- Our legal obligation: We needed to look into what we were doing because we didn't even know if OMSI was meeting its obligations.
- Accessibility is part of the science center's mission.
- Accessibility is not only doable, it can also strengthen staff training, enhance customer service, and raise disability awareness among staff, volunteers, and board members.
- New audience can bring in additional revenue.
- Outside support existed: My contacts with people with disabilities and disability organizations indicated that people would be willing to donate their time and/or provide free promotion of our accessibility efforts.
- Increasing accessibility would improve the museum experience for everyone.
Although it took four months to form our team, we've been making
steady progress. On accomplishment is installation of a TTY so people
who are deaf can call the museum. Work in progress includes prototyping
an access guide that describes the accessible features at OMSI and
developing the content for an all-staff training on disability awareness.
So what have I learned from this project? I've learned that changes can begin with a visitor's question; that taking the time to build institutional support is necessary if changes are to happen; and that if you look within your community, there are individuals and organizations knowledgeable about disabilities and accessibility ready to offer their help. And finally, I've learned that each department in our science center has something to offer and something to gain from working toward accessibility.
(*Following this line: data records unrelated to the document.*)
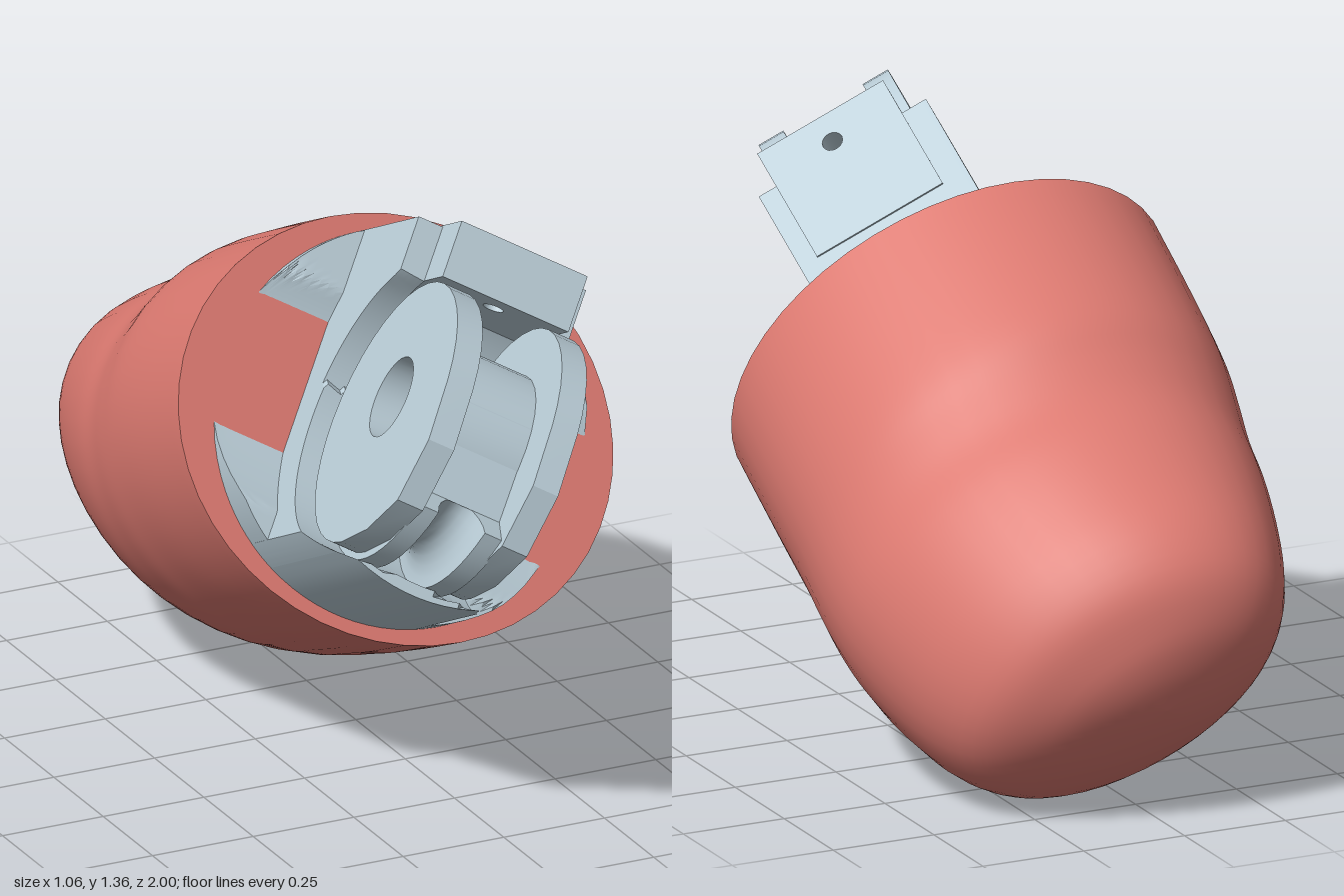
import * as THREE from 'three';
import { toCreasedNormals } from 'three/addons/utils/BufferGeometryUtils.js';

const red = new THREE.MeshStandardMaterial({ color: 0xdd7a71, side: THREE.DoubleSide });
red.name = 'coral red';
const blue = new THREE.MeshStandardMaterial({ color: 0xbccfd9, side: THREE.DoubleSide });
blue.name = 'pale steel blue';

const SOCKET = 0.45;                 // radius of the socket inside the shell
const PIN_W = -0.088, PIN_N = 0.435; // wheel centre, across and forward of the rim
const TOP_W = 0.38;                  // flat top of the socket body

function add(parent, name, geo, mat) {
  const m = new THREE.Mesh(geo, mat);
  m.name = name;
  parent.add(m);
  return m;
}

// Shell sections: depth behind rim, top, bottom, left, right, shear
const sections = [
  [0, 0.495, -0.494, -0.527, 0.51, -0.11],
  [0.25, 0.497, -0.487, -0.513, 0.52, -0.12],
  [0.43, 0.492, -0.476, -0.497, 0.527, -0.13],
  [0.54, 0.466, -0.47, -0.483, 0.532, -0.14],
  [0.64, 0.449, -0.46, -0.464, 0.534, -0.15],
  [0.76, 0.451, -0.443, -0.443, 0.53, -0.16],
  [0.9, 0.443, -0.412, -0.405, 0.505, -0.19],
  [1.05, 0.423, -0.358, -0.35, 0.458, -0.24],
  [1.16, 0.37, -0.275, -0.29, 0.39, -0.3],
  [1.23, 0.275, -0.145, -0.21, 0.27, -0.34],
  [1.265, 0.17, -0.02, -0.1, 0.14, -0.2],
  [1.276, 0.07, 0.07, 0.02, 0.02, 0],
];
const SIDES = 48, RINGS = 45;

// Each column of the table runs as a smooth curve over the depth
const columns = [1, 2, 3, 4, 5].map(c =>
  new THREE.SplineCurve(sections.map(s => new THREE.Vector2(s[0], s[c]))));

function ring(t) {
  const [top, bottom, left, right, shear] = columns.map(c => c.getPoint(t).y);
  const b = (top - bottom) / 2, cv = (top + bottom) / 2;
  const w = (right - left) / 2, cu = (left + right) / 2;
  const a = Math.sqrt(Math.max(0, w * w - shear * shear * b * b));
  return Array.from({ length: SIDES }, (_, j) => {
    const q = (j / SIDES) * Math.PI * 2, v = b * Math.sin(q);
    return new THREE.Vector2(cu + a * Math.cos(q) + shear * v, cv + v);
  });
}

function shellGeometry() {
  const pos = [], idx = [];
  for (let i = 0; i < RINGS; i++) {
    const t = i / (RINGS - 1), depth = columns[0].getPoint(t).x;
    ring(t).forEach((p, j) => {
      pos.push(p.x, p.y, -depth);
      if (i === RINGS - 1) return;
      const a = i * SIDES + j, b = i * SIDES + (j + 1) % SIDES;
      idx.push(a, a + SIDES, b, b, a + SIDES, b + SIDES);
    });
  }
  const g = new THREE.BufferGeometry();
  g.setAttribute('position', new THREE.Float32BufferAttribute(pos, 3));
  g.setIndex(idx);
  g.computeVertexNormals();
  return g;
}

// Height left by a cylinder cut across the socket
const cut = (w, centre, radius) =>
  PIN_N - Math.sqrt(Math.max(0, radius * radius - (w - centre) ** 2));

// Slice of the round socket from a0 to a1 whose front follows height(w)
function carved(a0, a1, height) {
  const g = new THREE.BoxGeometry(1, 1, 1, 10, 60, 1);
  const p = g.attributes.position;
  for (let i = 0; i < p.count; i++) {
    const a = THREE.MathUtils.lerp(a0, a1, p.getX(i) + 0.5);
    const edge = Math.sqrt(Math.max(0, SOCKET * SOCKET - a * a));
    const w = THREE.MathUtils.lerp(-edge, Math.min(edge, TOP_W), p.getY(i) + 0.5);
    p.setXYZ(i, a, w, p.getZ(i) > 0 ? height(w) : -0.12);
  }
  return toCreasedNormals(g, 0.5);
}

// Plate around the pin from a0 to a1, drilled for the pin
function pinPlate(a0, a1, shape) {
  const hole = new THREE.Path();
  hole.absarc(0, 0.037, 0.097, 0, Math.PI * 2, true);
  shape.holes.push(hole);
  const g = new THREE.ExtrudeGeometry(shape, { depth: a1 - a0, bevelEnabled: false, curveSegments: 14 });
  g.rotateY(Math.PI / 2).translate(a0, PIN_W, PIN_N);
  return toCreasedNormals(g, 0.3);
}

// Flange outline: round, with a blunt corner at the lower front (front is -x)
function flangeShape() {
  const s = new THREE.Shape();
  s.absarc(0, 0, 0.315, -Math.PI * 0.5, Math.PI * 0.95, false);
  s.lineTo(-0.322, -0.1);
  s.lineTo(-0.258, -0.24);
  s.lineTo(-0.13, -0.298);
  return s;
}

export function createModel() {
  const model = new THREE.Group();
  model.name = 'fingertip';
  const finger = new THREE.Group();
  finger.name = 'tiltedFinger';
  finger.position.set(0, 0.79, 0.22);
  finger.rotation.x = -0.461;
  model.add(finger);

  // Soft outer shell with a flat rim face
  add(finger, 'shell', shellGeometry(), red);
  add(finger, 'rimFace', new THREE.ShapeGeometry(new THREE.Shape(ring(0))), red);

  // Hinge, rolled about the finger axis: x along pin, y across, z forward
  const hinge = new THREE.Group();
  hinge.name = 'hinge';
  hinge.rotation.z = -0.567;
  finger.add(hinge);

  // Socket body: a deep middle between two cheeks, and low side flaps
  const jaw = w => Math.min(0.455, cut(w, PIN_W, 0.33));
  const cheek = w => (w < 0 ? jaw(w) : Math.min(0.335, cut(w, PIN_W, 0.35)));
  const middle = w => (w < 0 ? jaw(w) : Math.min(0.335, cut(w, PIN_W, 0.43)));
  const flap = w => Math.min(w < 0 ? 0.09 : 0.03, cut(w, 0, 0.463));
  add(hinge, 'socketBody', carved(-0.18, 0.145, middle), blue);
  add(hinge, 'leftCheek', carved(0.145, 0.19, cheek), blue);
  add(hinge, 'rightCheek', carved(-0.242, -0.18, cheek), blue);
  add(hinge, 'leftFlap', carved(0.185, 0.447, flap), blue);
  add(hinge, 'rightFlap', carved(-0.447, -0.238, flap), blue);

  // Drilled stop lip overhanging the wheel
  const lipShape = new THREE.Shape();
  lipShape.moveTo(-0.18, 0.1).lineTo(0.145, 0.1).lineTo(0.145, 0.44).lineTo(-0.18, 0.44);
  const drill = new THREE.Path();
  drill.absarc(-0.014, 0.362, 0.024, 0, Math.PI * 2, true);
  lipShape.holes.push(drill);
  const lip = new THREE.ExtrudeGeometry(lipShape, { depth: 0.135, bevelEnabled: false, curveSegments: 8 });
  lip.rotateX(Math.PI / 2).translate(0, TOP_W + 0.004, 0);
  add(hinge, 'stopLip', toCreasedNormals(lip, 0.6), blue);

  // Two flanges, the drum between them and its web to the socket
  add(hinge, 'rightFlange', pinPlate(-0.2, -0.135, flangeShape()), blue);
  add(hinge, 'leftFlange', pinPlate(0.07, 0.134, flangeShape()), blue);
  const drumShape = new THREE.Shape();
  drumShape.absarc(0, 0, 0.2, 0, Math.PI * 2);
  add(hinge, 'drum', pinPlate(-0.14, 0.075, drumShape), blue);
  const web = add(hinge, 'web', new THREE.BoxGeometry(0.21, 0.34, 0.36), blue);
  web.position.set(-0.033, PIN_W, 0.13);

  // Flat ramp from the drum down to the grooved rim
  const ramp = new THREE.Shape();
  ramp.moveTo(-0.12, 0).lineTo(-0.194, 0.05).lineTo(-0.19, -0.176).lineTo(-0.12, -0.11);
  const rampGeo = new THREE.ExtrudeGeometry(ramp, { depth: 0.211, bevelEnabled: false });
  add(hinge, 'ramp', rampGeo.rotateY(Math.PI / 2).translate(-0.138, PIN_W, PIN_N), blue);

  // Grooved rim sector between the flanges
  const RIM = 0.332;
  const profile = [[0.15, -0.14], [RIM, -0.14]];
  for (let i = 0; i <= 10; i++) {
    const t = (i / 10) * Math.PI;
    profile.push([RIM - 0.085 * Math.sin(t), -0.033 - 0.06 * Math.cos(t)]);
  }
  profile.push([RIM, 0.075], [0.15, 0.075]);
  const pts = profile.map(([r, a]) => new THREE.Vector2(r, a));
  const start = 0.746, span = 2;
  const place = g => g.rotateZ(-Math.PI / 2).translate(0, PIN_W, PIN_N);
  add(hinge, 'groovedRim',
    toCreasedNormals(place(new THREE.LatheGeometry(pts, 16, start, span)), 0.6), blue);
  for (const phi of [start, start + span]) {
    const end = new THREE.ShapeGeometry(new THREE.Shape(pts));
    add(hinge, 'rimEnd', place(end.rotateY(phi - Math.PI / 2)), blue);
  }
  return model;
}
Click on the links below for more information
with ADA Professionals